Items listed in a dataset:

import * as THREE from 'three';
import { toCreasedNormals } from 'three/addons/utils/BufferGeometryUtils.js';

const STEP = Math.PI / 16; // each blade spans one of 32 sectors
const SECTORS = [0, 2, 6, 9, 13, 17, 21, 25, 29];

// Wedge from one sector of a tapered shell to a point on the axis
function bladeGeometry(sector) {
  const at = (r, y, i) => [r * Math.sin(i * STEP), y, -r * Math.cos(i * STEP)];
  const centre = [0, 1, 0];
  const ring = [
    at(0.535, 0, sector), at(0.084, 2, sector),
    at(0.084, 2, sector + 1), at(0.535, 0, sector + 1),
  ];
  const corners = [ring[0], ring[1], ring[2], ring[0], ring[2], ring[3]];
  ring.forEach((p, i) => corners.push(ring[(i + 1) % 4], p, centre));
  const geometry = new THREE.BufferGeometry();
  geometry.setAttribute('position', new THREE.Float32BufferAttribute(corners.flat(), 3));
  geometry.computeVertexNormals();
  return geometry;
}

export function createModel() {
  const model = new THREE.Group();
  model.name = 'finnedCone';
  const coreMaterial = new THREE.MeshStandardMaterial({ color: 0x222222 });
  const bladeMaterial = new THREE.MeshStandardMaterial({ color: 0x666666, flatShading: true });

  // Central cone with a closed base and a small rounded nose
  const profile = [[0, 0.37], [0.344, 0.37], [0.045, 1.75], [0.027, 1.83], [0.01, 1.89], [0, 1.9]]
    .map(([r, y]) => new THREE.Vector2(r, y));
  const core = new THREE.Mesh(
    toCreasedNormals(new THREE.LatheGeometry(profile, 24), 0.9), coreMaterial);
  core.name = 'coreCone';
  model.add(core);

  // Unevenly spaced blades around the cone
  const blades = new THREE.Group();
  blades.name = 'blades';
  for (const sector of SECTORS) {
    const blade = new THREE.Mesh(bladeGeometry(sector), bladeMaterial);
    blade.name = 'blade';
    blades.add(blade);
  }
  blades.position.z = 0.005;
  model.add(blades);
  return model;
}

--

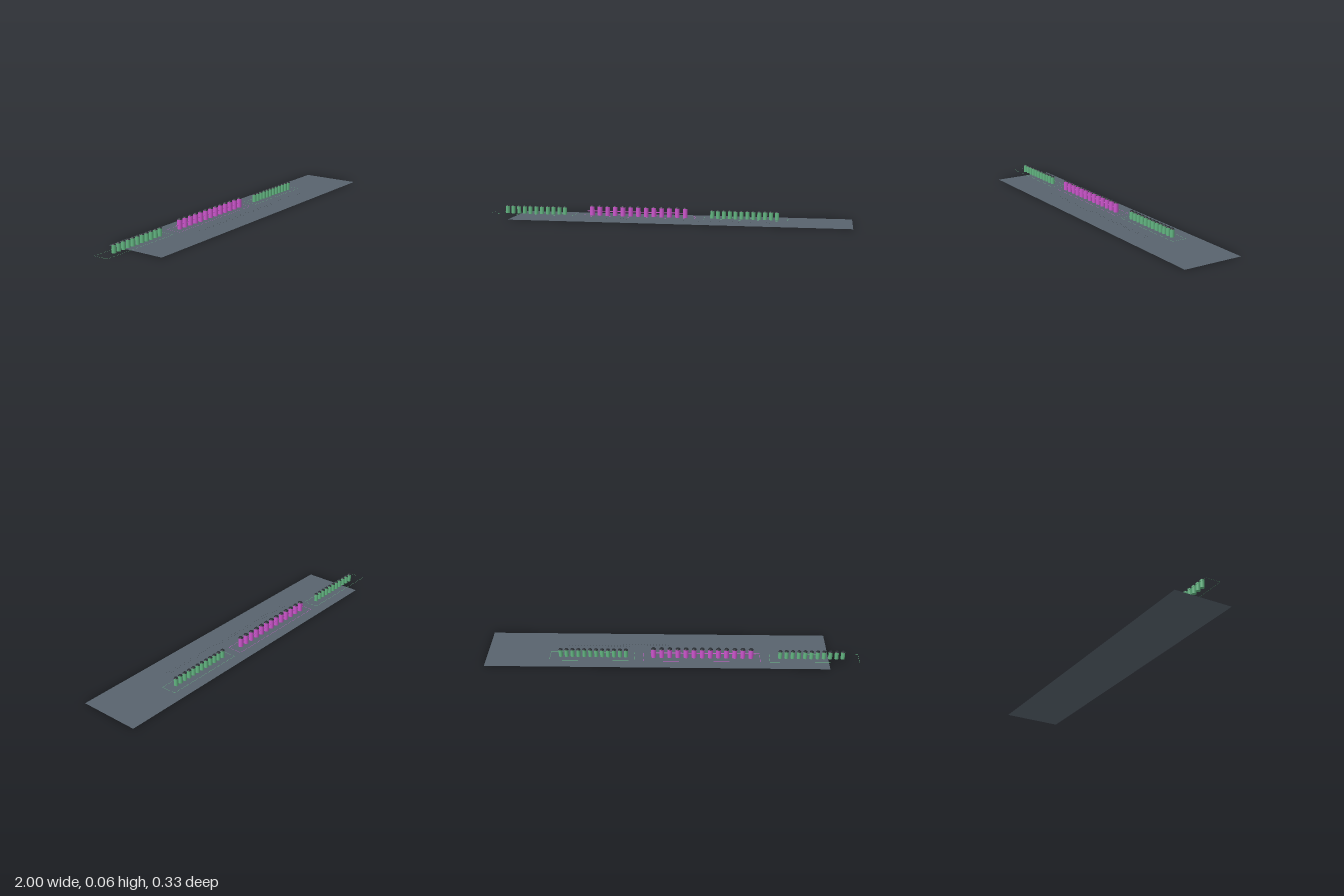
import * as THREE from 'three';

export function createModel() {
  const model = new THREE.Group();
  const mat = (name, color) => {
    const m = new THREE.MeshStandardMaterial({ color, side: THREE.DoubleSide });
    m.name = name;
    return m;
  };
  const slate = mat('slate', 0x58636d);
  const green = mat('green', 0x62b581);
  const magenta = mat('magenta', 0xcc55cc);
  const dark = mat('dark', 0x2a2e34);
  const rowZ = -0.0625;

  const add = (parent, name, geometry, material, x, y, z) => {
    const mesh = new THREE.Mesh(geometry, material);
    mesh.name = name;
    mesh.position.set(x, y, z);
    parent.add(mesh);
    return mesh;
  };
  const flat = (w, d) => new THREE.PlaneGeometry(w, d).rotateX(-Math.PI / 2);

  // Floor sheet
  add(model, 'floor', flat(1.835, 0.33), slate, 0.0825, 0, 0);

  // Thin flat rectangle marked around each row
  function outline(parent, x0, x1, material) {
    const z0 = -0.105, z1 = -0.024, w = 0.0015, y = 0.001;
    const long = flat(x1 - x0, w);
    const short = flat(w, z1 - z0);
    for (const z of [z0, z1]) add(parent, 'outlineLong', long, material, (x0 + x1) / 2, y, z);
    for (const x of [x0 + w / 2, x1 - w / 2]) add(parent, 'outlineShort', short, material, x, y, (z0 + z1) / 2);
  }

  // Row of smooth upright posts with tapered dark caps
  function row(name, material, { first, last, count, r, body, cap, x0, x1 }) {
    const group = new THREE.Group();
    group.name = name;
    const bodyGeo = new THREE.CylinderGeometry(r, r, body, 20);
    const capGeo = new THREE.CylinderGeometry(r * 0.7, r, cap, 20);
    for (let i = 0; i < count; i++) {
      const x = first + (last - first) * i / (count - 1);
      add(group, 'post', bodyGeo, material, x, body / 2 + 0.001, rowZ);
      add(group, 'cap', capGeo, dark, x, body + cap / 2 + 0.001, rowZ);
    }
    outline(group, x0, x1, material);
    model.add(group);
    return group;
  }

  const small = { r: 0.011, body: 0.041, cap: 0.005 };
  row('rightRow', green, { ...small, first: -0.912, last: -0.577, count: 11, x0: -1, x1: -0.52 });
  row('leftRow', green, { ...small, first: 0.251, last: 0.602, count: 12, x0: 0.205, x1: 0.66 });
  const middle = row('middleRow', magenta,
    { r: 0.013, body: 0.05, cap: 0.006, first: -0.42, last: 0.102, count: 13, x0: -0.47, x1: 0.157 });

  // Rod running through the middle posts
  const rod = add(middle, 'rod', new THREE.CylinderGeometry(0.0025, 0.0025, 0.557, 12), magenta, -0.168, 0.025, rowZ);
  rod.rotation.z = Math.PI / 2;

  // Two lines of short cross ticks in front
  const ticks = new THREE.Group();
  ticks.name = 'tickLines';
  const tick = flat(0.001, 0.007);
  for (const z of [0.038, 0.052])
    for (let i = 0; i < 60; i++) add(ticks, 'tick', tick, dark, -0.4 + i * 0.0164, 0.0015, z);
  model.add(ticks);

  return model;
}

...

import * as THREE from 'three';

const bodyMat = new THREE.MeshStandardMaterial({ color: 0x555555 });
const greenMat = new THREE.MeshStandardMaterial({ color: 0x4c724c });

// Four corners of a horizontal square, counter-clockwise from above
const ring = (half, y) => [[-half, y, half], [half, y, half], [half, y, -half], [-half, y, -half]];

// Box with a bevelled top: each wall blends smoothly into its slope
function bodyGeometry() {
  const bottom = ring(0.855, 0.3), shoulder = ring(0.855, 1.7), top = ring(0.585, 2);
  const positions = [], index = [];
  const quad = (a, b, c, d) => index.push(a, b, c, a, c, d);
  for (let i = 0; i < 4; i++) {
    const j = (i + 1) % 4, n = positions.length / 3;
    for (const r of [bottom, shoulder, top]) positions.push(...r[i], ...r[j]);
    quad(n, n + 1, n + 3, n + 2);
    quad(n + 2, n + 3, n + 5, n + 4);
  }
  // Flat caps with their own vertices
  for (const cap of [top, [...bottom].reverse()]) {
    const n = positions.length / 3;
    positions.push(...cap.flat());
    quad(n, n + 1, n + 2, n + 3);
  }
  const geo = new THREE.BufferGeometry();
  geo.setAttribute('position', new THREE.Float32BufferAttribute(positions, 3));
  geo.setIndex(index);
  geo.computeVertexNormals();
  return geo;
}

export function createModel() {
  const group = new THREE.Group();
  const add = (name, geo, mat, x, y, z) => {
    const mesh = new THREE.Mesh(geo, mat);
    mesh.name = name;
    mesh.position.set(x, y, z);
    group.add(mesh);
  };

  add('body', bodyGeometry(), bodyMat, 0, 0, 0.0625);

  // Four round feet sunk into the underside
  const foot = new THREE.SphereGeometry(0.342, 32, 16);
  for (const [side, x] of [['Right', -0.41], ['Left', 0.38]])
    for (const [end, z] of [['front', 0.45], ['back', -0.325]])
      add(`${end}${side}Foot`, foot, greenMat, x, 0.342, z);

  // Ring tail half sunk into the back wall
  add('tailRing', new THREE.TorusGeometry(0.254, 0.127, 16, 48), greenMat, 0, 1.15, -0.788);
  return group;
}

=== Your goal ===
Among the entries above, copy exactly only the lines starting with the one containing "const coreMaterial = new" and going through the one containing "around the cone", both ends included.

=== Task solution ===
  const coreMaterial = new THREE.MeshStandardMaterial({ color: 0x222222 });
  const bladeMaterial = new THREE.MeshStandardMaterial({ color: 0x666666, flatShading: true });

  // Central cone with a closed base and a small rounded nose
  const profile = [[0, 0.37], [0.344, 0.37], [0.045, 1.75], [0.027, 1.83], [0.01, 1.89], [0, 1.9]]
    .map(([r, y]) => new THREE.Vector2(r, y));
  const core = new THREE.Mesh(
    toCreasedNormals(new THREE.LatheGeometry(profile, 24), 0.9), coreMaterial);
  core.name = 'coreCone';
  model.add(core);

  // Unevenly spaced blades around the cone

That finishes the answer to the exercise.